especially when its publicly available on the internet.
One way to encrypt the file is with Gnu PG (gpg).
To create your private + public key:
After completed the prompt, the keys will be created.
Public key is for you to distribute to others, so that they can encrypt the file specially for you only. Because your public key encrypted file can only be decipher by your "private" key.
On MAC / Linux, the keys is stored in [home]/.gnupg/*
To encrypt a file:
gpg -e [filename]
A file by name [filename].gpg will be created with the encrypted data.
to decrypt the file:
gpg -d -o [filename] [filename].gpg

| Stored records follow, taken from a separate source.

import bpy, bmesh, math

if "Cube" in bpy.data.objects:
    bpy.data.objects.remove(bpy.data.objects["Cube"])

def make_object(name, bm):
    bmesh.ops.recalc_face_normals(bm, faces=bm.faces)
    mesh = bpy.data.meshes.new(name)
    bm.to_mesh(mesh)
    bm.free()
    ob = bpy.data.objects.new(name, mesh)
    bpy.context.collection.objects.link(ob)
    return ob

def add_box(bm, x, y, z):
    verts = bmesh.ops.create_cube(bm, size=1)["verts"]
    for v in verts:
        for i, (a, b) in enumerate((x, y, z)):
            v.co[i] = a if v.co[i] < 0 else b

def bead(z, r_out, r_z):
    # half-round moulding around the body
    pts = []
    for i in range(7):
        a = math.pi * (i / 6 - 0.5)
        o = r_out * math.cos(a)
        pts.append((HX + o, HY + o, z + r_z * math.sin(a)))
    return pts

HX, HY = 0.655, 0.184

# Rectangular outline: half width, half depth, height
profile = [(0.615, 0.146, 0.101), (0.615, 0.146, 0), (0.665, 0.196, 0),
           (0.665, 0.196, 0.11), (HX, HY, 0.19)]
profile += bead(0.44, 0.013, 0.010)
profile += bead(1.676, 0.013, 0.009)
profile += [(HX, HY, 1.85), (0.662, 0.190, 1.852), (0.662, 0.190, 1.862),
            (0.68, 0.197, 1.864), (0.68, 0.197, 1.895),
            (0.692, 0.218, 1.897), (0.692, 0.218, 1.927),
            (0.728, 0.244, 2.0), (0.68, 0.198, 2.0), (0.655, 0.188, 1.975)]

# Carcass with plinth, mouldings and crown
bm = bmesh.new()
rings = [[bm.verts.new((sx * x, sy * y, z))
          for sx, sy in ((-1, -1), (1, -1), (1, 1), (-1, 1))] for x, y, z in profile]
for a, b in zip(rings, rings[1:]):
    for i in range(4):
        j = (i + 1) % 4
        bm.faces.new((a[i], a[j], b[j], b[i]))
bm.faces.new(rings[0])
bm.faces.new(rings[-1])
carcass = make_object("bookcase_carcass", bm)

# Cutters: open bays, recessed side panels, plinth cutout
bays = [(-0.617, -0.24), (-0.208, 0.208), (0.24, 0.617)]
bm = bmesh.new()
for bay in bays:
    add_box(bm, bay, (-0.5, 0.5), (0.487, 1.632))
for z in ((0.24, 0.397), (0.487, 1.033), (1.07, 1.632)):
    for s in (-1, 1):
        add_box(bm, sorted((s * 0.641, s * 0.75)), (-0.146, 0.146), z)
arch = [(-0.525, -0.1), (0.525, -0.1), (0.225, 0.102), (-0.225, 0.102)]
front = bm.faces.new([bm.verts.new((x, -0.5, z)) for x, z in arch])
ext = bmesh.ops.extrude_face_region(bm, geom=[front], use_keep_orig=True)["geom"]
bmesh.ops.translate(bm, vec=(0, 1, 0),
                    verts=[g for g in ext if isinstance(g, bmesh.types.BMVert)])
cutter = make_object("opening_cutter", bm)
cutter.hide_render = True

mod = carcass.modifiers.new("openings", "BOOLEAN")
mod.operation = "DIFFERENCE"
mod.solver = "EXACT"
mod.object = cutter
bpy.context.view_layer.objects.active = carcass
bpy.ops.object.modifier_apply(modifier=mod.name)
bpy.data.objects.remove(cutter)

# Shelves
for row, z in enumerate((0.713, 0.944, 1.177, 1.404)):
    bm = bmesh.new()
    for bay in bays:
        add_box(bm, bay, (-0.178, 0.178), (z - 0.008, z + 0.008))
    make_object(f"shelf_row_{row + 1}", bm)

GPG encryption also does compression. Therefore, there is no need to gzip a tar file to use gpg with it. GPG allow console input for encryption. There fore, you may run this:
If you are planning to open your encrypted file in another computer, you will need to have the private key on that machine. Todo that:
To export your secret keys, use:
gpg --export-secret-key -a > secret.key
and to import them in the other machine:
gpg --import secret.key
GPG can also be used for mail purpose. But you will need to allow your sender to have your public key, in order to send encrypted email to you.
You may export your key to your sender by running:
gpg --armor --export --output [newfilename].asc "[yourkeyuid]"
To get the list of keys available on your machine:
The uid role will be needed for above export.